3D printing is here, it's just not really all that pervasive yet. This may change soon enough now with the arrival of MakerBot's sub-$2K 3D printer. The home manufacturing contraption offers an endless range of possibilities for the extreme tech hobbyist: household gadgets, toys, home decor and more. Is this the future of DIY?Imagine a place where you can go to download open models and plans for a handy spare part, children's toy, replacement chess piece, or iPhone case. That place exists today at Thingiverse.com. Where users and cutting-edge hobbyists share their 3d models to the public so they can print their designs on 3D printers such as a MakerBot replicator.
The MakerBot 3D printer uses a wax-like plastic resin that hardens; the resulting model is sandable and paintable. The consumer tech has only been around for a few months, but the enthusuiasm is already gaining steam. And as these units drop in price and become more affordable to the general public, we imagine a future when manufacturers simply send customers schematics to print directly from a 3D printer to replace that broken part, or bracket.
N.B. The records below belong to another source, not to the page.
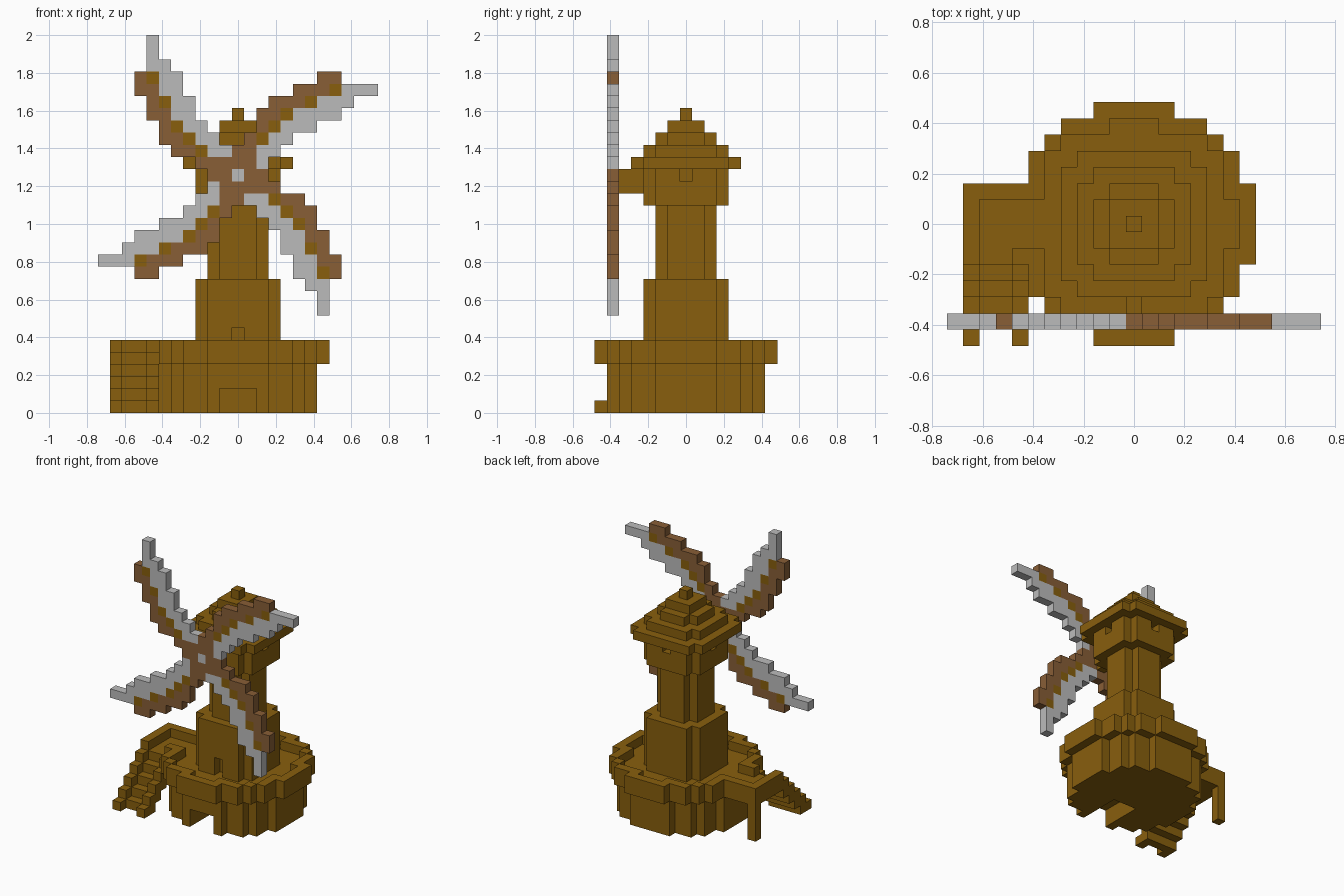
import bpy
import bmesh
from mathutils import Vector

cube = bpy.data.objects.get("Cube")
if cube:
    bpy.data.objects.remove(cube, do_unlink=True)

V = 2 / 31  # edge length of one block


def make_material(name, color):
    mat = bpy.data.materials.new(name)
    mat.use_nodes = True
    mat.diffuse_color = (*color, 1)
    mat.node_tree.nodes["Principled BSDF"].inputs["Base Color"].default_value = (*color, 1)
    return mat


WOOD, FRAME, CLOTH = range(3)
MATERIALS = [
    make_material("golden wood", (0.246, 0.114, 0.004)),
    make_material("brown frame", (0.246, 0.112, 0.037)),
    make_material("pale cloth", (0.5, 0.5, 0.5)),
]
DIRECTIONS = [Vector(d) for d in ((1, 0, 0), (-1, 0, 0), (0, 1, 0),
                                  (0, -1, 0), (0, 0, 1), (0, 0, -1))]


def build(name, cells):
    """Skin a set of blocks (cell -> material slot) with outer faces only."""
    bm = bmesh.new()
    corners = {}

    def vert(p):
        key = tuple(round(2 * c) for c in p)
        if key not in corners:
            corners[key] = bm.verts.new(p * V)
        return corners[key]

    for cell, slot in cells.items():
        middle = Vector(cell) + Vector((0, 0, 0.5))
        for d in DIRECTIONS:
            if tuple(int(a + b) for a, b in zip(cell, d)) in cells:
                continue
            u = Vector((d.y, d.z, d.x)) / 2
            w = d.cross(u)
            face = bm.faces.new([vert(middle + d / 2 + s * u + t * w)
                                 for s, t in ((1, 1), (-1, 1), (-1, -1), (1, -1))])
            face.material_index = slot
    mesh = bpy.data.meshes.new(name)
    bm.to_mesh(mesh)
    bm.free()
    for mat in MATERIALS:
        mesh.materials.append(mat)
    obj = bpy.data.objects.new(name, mesh)
    bpy.context.scene.collection.objects.link(obj)


def box(x0, x1, y0, y1, z0, z1):
    """Blocks with inclusive x and y, and z from z0 up to z1."""
    return {(x, y, z) for x in range(x0, x1 + 1)
            for y in range(y0, y1 + 1) for z in range(z0, z1)}


def disc(r, z0, z1):
    return {c for c in box(-r, r, -r, r, z0, z1)
            if c[0] ** 2 + c[1] ** 2 < (r + 0.5) ** 2}


def clipped(r, z0, z1):
    """Square of blocks without its four corners."""
    return {c for c in box(-r, r, -r, r, z0, z1)
            if abs(c[0]) + abs(c[1]) < 2 * r}


def wood(cells):
    return {c: WOOD for c in cells}


# Round base with a low passage in the front
base = disc(6, 0, 4) - box(-1, 1, -6, -2, 0, 2)

# Balcony floor and rim, with a side landing on a post
balcony = disc(7, 4, 6) | box(-10, -6, -2, 2, 4, 6)
well = {c for c in disc(6, 5, 6)
        if not (max(abs(c[0]), abs(c[1])) == 6 and min(abs(c[0]), abs(c[1])) > 1)}
balcony -= well | box(-9, -5, -1, 1, 5, 6) | box(-9, -8, -2, -2, 5, 6)
post = box(-10, -10, 2, 2, 0, 4)

# Staircase: raised side rails and treads, running down to the front
stairs = set()
for step in range(1, 6):
    y, top = -2 - step, 6 - step
    for rail in (-10, -7):
        stairs |= box(rail, rail, y, y, max(top - 2, 0), top)
    if top > 1:
        stairs |= box(-9, -8, y, y, top - 2, top - 1)
build("base_and_balcony", wood(base | balcony | post | stairs))

# Tower in two tiers, with a doorway and a head with small windows
tower = clipped(3, 5, 11) | clipped(2, 11, 17) | clipped(3, 17, 20)
tower -= box(0, 0, -3, -3, 5, 7)
for x, y in ((3, 0), (-3, 0), (0, 3)):
    tower -= box(x, x, y, y, 19, 20)

# Stepped roof and sail axle
roof = clipped(4, 20, 21) | clipped(3, 21, 22) | clipped(2, 22, 23)
roof |= box(-1, 1, -1, 1, 23, 24) | box(0, 0, 0, 0, 24, 25)
axle = box(0, 0, -5, -4, 18, 20)
build("tower_and_roof", wood(tower | roof | axle))

# One blade by column: column -> (lowest row, spar row, highest row)
BLADE = {-8: (7, 9, 8), -7: (5, 8, 11), -6: (3, 6, 9), -5: (2, 4, 8),
         -4: (2, 3, 6), -3: (1, 2, 4), -2: (0, None, 3), -1: (0, None, 2)}
sails = {}
for column, (low, spar, high) in BLADE.items():
    for row in range(low, high + 1):
        edge = 2 if spar is None else spar
        slot = FRAME if row < edge else CLOTH
        if row == spar:
            slot = WOOD
        x, z = column, row
        for turn in range(4):
            sails[(x, -6, z + 19)] = slot
            x, z = z, -x
sails[(0, -6, 19)] = CLOTH  # hub
build("sails", sails)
This could also eventually evolve into an Etsy-like shop where you pay for a 3D file of a vase, sculpture, iPad stand or home decor element that you simply print at home.
We're excited to see where this goes, and if you're curious but don't want to spend money on the printer there are services out now that'll print the item for you. such as i.Materialise.
Check out this fun video of a fingerboard skateboard made with 3D printed pieces from Makerbot.
It's an interesting future indeed, and we'll leave you with a gallery of useful 3D models you can find on Thingiverse today - giving you a sample of what this technology can already do in its infancy.